His personal web page is here http://ibmi.mf.uni-lj.si/janez/index.php?lang=en-GB.
Note from the Academic Convenors to prospective participants: by registering to this course, you certify that you possess the prerequisite knowledge that is requested to be able to follow this course. The instructor will not teach again these prerequisite items. If you doubt whether you possess that knowledge to a sufficient extent, we suggest you contact the instructor before you proceed to your registration.
Participants should have some working knowledge of linear regression models and be familiar with the basics of inferential statistics. If not, for the latter a short course in inferential statistics is highly recommended. As for mathematics, it is understood that the participants will not have much mathematical skills, but for those that will, the written material contains more rigorous treatment of the subject. Even though I use the formulas to explain the concepts, I would suggest that the participants clear the dust from the mathematics lying buried in their memory, preferably with the notion of the integral included. Not being afraid of the formulas is an advantage and certainly helps in understanding the subject better.
Short course outline
In event history analysis (and survival analysis, which is the name used mostly in bio sciences, where the methods were first applied) we are interested in time intervals between successive state transitions or events. Typical examples are: duration of unemployment, duration of marriage, recidivism in criminology, duration of political systems, time from diagnosis to death, and so on. The most distinctive feature of time to event data is that the event is often not observed at the time of analysis. Applying standard statistical methods to such data leads to severe bias or loss of information. Special methods are therefore needed to extract information which we are used to get using standard methods (formally this means estimating the distribution function and incorporate predictive variables into such estimation). Further complications arise when covariates change in time, when times between recurring events are correlated, when there are competing risks, or when effects change in time.
In this course we will thoroughly study a situation when there is only one event per subject, but will also review the extensions to a sufficient degree for students to be able to continue their work in the area. Roughly half of the time will be devoted to practical exercises, for which the package R will be used. Familiarity with R is not assumed, but students will receive a short introductory material to the package before the summer school begins.
While it is impossible to avoid all formulas, I will focus on the concepts in my lectures, but will support the lectures with more rigorous written material.
Janez Stare graduated from the Faculty of Mathematics, University of Ljubljana, then gained a Master's Degree and PhD in Biostatistics from the University of Ljubljana's Faculty of Medicine.
He is currently full Professor of Biostatistics and Head of the Institute of Biostatistics and Medical Informatics, Faculty of Medicine, Ljubljana, and Head of the Doctoral Programme in Statistics at University of Ljubljana.
His research interests are explained variation in survival analysis, predictive ability of regression models in survival analysis, frailties, random effects in survival models, relative survival, goodness of fit of regression models, and scientometrics.

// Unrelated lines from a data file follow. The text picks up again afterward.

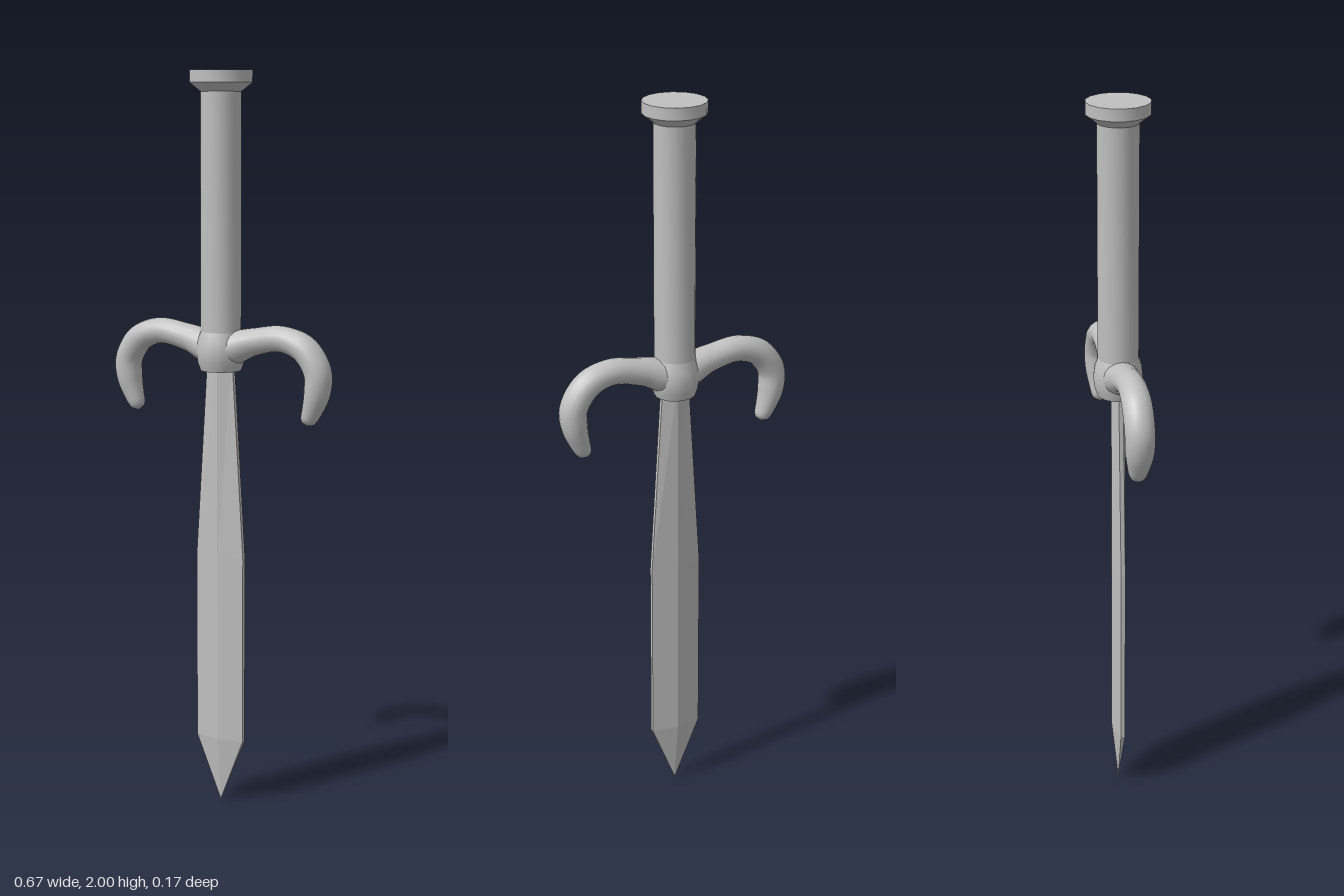
import * as THREE from 'three';
import { mergeVertices, toCreasedNormals } from 'three/addons/utils/BufferGeometryUtils.js';

const SIDES = 16;

// Turned part from [radius, height] pairs, listed bottom to top
function turned(name, profile, material) {
  const lathe = new THREE.LatheGeometry(profile.map(([r, y]) => new THREE.Vector2(r, y)), SIDES);
  const mesh = new THREE.Mesh(toCreasedNormals(lathe, 0.6), material);
  mesh.name = name;
  return mesh;
}

// Curved guard: one tube through both horns, with a varying radius
function guardGeometry() {
  // x, y, radius along the left half
  const half = [
    [0, 1.265, 0.05], [0.1, 1.292, 0.037], [0.19, 1.305, 0.035], [0.255, 1.282, 0.037],
    [0.294, 1.225, 0.037], [0.293, 1.17, 0.035], [0.278, 1.12, 0.027],
    [0.27, 1.1, 0.023], [0.267, 1.088, 0.017], [0.264, 1.08, 0],
  ];
  const all = [...half.slice(1).reverse().map(([x, y, r]) => [-x, y, r]), ...half];
  const path = new THREE.CatmullRomCurve3(all.map(([x, y]) => new THREE.Vector3(x, y, 0)));
  const radii = new THREE.SplineCurve(all.map((p) => new THREE.Vector2(p[2], 0)));
  const rings = 100;
  const tube = new THREE.TubeGeometry(path, rings, 1, SIDES);
  const pos = tube.attributes.position;
  const v = new THREE.Vector3();
  for (let i = 0; i <= rings; i++) {
    const u = i / rings;
    const centre = path.getPointAt(u);
    const end = i === 0 || i === rings;
    const r = end ? 0 : Math.max(0, radii.getPoint(path.getUtoTmapping(u)).x);
    for (let j = 0; j <= SIDES; j++) {
      const k = i * (SIDES + 1) + j;
      v.fromBufferAttribute(pos, k).sub(centre).multiplyScalar(r);
      v.z *= 1.07;
      v.add(centre);
      pos.setXYZ(k, v.x, v.y, v.z);
    }
  }
  tube.deleteAttribute('uv');
  tube.deleteAttribute('normal');
  const smooth = mergeVertices(tube, 1e-5);
  smooth.computeVertexNormals();
  return smooth;
}

// Blade: six-sided sections with a central ridge and narrow blunt edges
function bladeGeometry() {
  // height, half width, half thickness at the ridge, half thickness at the edge
  const sections = [
    [0, 0, 0, 0], [0.18, 0.073, 0.019, 0.006],
    [0.7, 0.073, 0.019, 0.006], [1.25, 0.038, 0.019, 0.006],
  ];
  const points = [];
  const index = [];
  sections.forEach(([y, w, t, e], s) => {
    points.push(w, y, e, 0, y, t, -w, y, e, -w, y, -e, 0, y, -t, w, y, -e);
    if (s === 0) return;
    for (let j = 0; j < 6; j++) {
      const a = (s - 1) * 6 + j, b = (s - 1) * 6 + (j + 1) % 6;
      if (s > 1) index.push(a, a + 6, b);
      index.push(b, a + 6, b + 6);
    }
  });
  // Closing face hidden inside the collar
  const top = (sections.length - 1) * 6;
  for (let j = 1; j < 5; j++) index.push(top, top + j + 1, top + j);
  const geometry = new THREE.BufferGeometry();
  geometry.setAttribute('position', new THREE.Float32BufferAttribute(points, 3));
  geometry.setIndex(index);
  const flat = geometry.toNonIndexed();
  flat.computeVertexNormals();
  return flat;
}

export function createModel() {
  const model = new THREE.Group();
  model.name = 'dagger';
  const steel = new THREE.MeshStandardMaterial({ color: 0xc0c0c0 });
  steel.name = 'steel grey';

  const blade = new THREE.Mesh(bladeGeometry(), steel);
  blade.name = 'blade';
  const guard = new THREE.Mesh(guardGeometry(), steel);
  guard.name = 'guard';

  // Swollen collar where the guard wraps the grip
  const collar = turned('collar', [
    [0, 1.21], [0.055, 1.21], [0.063, 1.232], [0.067, 1.26], [0.064, 1.288], [0.055, 1.315],
  ], steel);
  const grip = turned('grip', [[0.055, 1.22], [0.055, 1.96]], steel);
  const pommel = turned('pommel', [[0.055, 1.945], [0.084, 1.968], [0.084, 2], [0, 2]], steel);

  model.add(blade, guard, collar, grip, pommel);
  return model;
}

Each course includes pre-course assignments, including readings and pre-recorded videos, as well as daily live lectures totalling at least two and a half hours. The instructor will conduct live Q&A sessions and offer designated office hours for one-to-one consultations.
Please check your course format before registering.

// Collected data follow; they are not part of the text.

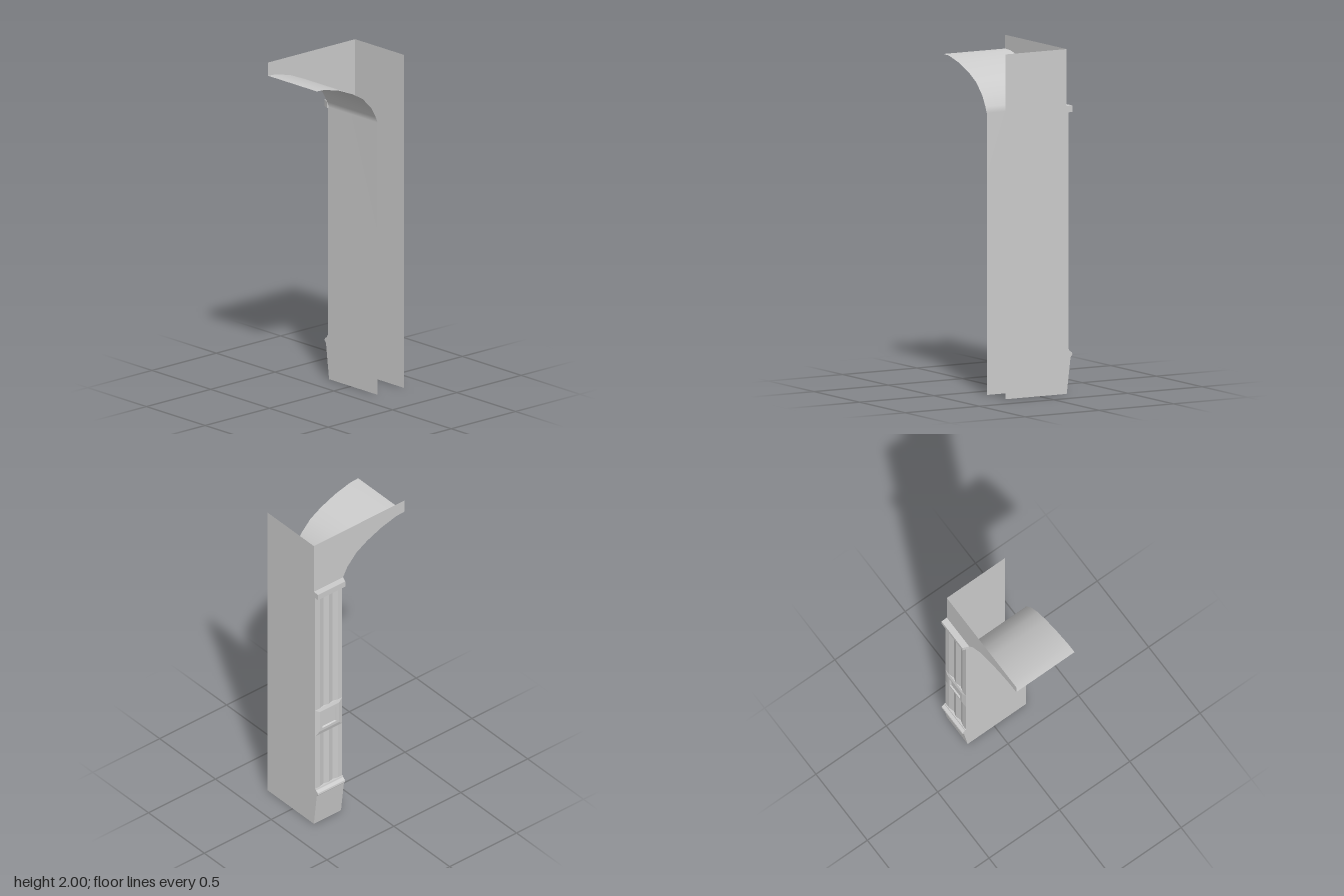
import * as THREE from 'three';

const X0 = -0.188, X1 = 0.226;      // side wall and open side
const ZB = -0.338, ZF = -0.135;     // back and front of the pier
const ZT = 0.338, TOP = 2;          // tip of the half arch, overall height
const flat = new THREE.MeshStandardMaterial({ color: 0xcccccc, flatShading: true, side: THREE.DoubleSide });
const smooth = new THREE.MeshStandardMaterial({ color: 0xcccccc, side: THREE.DoubleSide });

// Surface through rows of points, each row having the same number of points
function loft(rows) {
  const n = rows[0].length, index = [];
  for (let r = 0; r < rows.length - 1; r++)
    for (let i = 0; i < n - 1; i++) {
      const a = r * n + i, b = a + n;
      index.push(a, a + 1, b, a + 1, b + 1, b);
    }
  const g = new THREE.BufferGeometry();
  g.setAttribute('position', new THREE.Float32BufferAttribute(rows.flat(2), 3));
  g.setIndex(index);
  g.computeVertexNormals();
  return g;
}
const shapeOf = pts => new THREE.Shape(pts.map(p => new THREE.Vector2(...p)));

export function createModel() {
  const model = new THREE.Group();
  const add = (name, geometry, material = flat) => {
    const mesh = new THREE.Mesh(geometry, material);
    mesh.name = name;
    model.add(mesh);
    return mesh;
  };

  // Plain back wall
  add('backWall', loft([[[X1, 0, ZB], [X0, 0, ZB]], [[X1, TOP, ZB], [X0, TOP, ZB]]]));

  // Front of the pier, running up into the underside of the half arch [z, y]
  const arch = [[ZF, 1.634], [-0.12, 1.67], [-0.087, 1.73], [-0.019, 1.8],
    [0.061, 1.846], [0.167, 1.889], [0.278, 1.917], [ZT, 1.92]];
  add('frontWallAndArch', loft([[ZF, 0], ...arch].map(([z, y]) => [[X0, y, z], [X1, y, z]])), smooth);

  // Side panel above the capital, cut to the arch
  const side = new THREE.ShapeGeometry(shapeOf([...arch, [ZT, TOP], [ZB, TOP], [ZB, 1.634]]));
  side.rotateY(-Math.PI / 2).translate(X0, 0, 0);
  add('archSidePanel', side);

  // Capital slab with its angled front end
  const capital = new THREE.ExtrudeGeometry(
    shapeOf([[X0, ZB], [-0.226, ZB], [-0.226, ZF], [X0, -0.12]]), { depth: 0.038, bevelEnabled: false });
  capital.rotateX(Math.PI / 2).translate(0, 1.67, 0);
  add('capital', capital);

  // Fluted shaft above and below the block, two V grooves wide [x, z]
  const F = -0.199;
  const flutes = [[X0, ZF], [F, ZF], [F, -0.168], [-0.189, -0.201], [F, -0.235],
    [-0.189, -0.268], [F, -0.302], [F, ZB], [X0, ZB]];
  for (const [name, y0, y1] of [['lowerShaft', 0.258, 0.635], ['upperShaft', 0.82, 1.634]])
    add(name, loft([y0, y1].map(y => flutes.map(([x, z]) => [x, y, z]))));

  // Bevelled block with a square sunk panel: [x, z min, z max, y min, y max]
  const loops = [
    [X0, ZB, ZF, 0.635, 0.82], [F, ZB, ZF, 0.635, 0.82],
    [-0.206, -0.308, -0.165, 0.66, 0.8], [-0.206, -0.287, -0.183, 0.677, 0.778],
    [-0.197, -0.282, -0.188, 0.682, 0.773],
  ];
  add('panelBlock', loft(loops.map(([x, a, b, c, d]) =>
    [[x, c, a], [x, c, b], [x, d, b], [x, d, a], [x, c, a]])));
  const floor = add('sunkPanel', new THREE.PlaneGeometry(0.094, 0.091));
  floor.rotation.y = -Math.PI / 2;
  floor.position.set(-0.197, 0.7275, -0.235);

  // Flared base and moulding, closed at both ends [x, y]
  const base = [[X0, 0], [-0.214, 0.212], [-0.226, 0.226], [-0.224, 0.238],
    [-0.206, 0.25], [-0.204, 0.258], [X0, 0.258]];
  add('base', loft([ZB, ZF].map(z => base.map(([x, y]) => [x, y, z]))));
  for (const z of [ZB, ZF])
    add('baseEnd', new THREE.ShapeGeometry(shapeOf(base)).translate(0, 0, z));

  return model;
}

Live classes will be held daily for two and half hours on a video meeting platform, allowing you to interact with both the instructor and other participants in real-time. To avoid online fatigue, the course employs a pedagogy that includes small-group work, short and
focused tasks, as well as troubleshooting exercises that utilise a variety of online applications to facilitate collaboration and engagement with the course content.
This course description may be subject to subsequent adaptations (e.g. taking into account new developments in the field, participant demands, group size, etc.). Registered participants will be informed at the time of change.
By registering for this course, you confirm that you possess the knowledge required to follow it. The instructor will not teach these prerequisite items. If in doubt, please contact us before registering.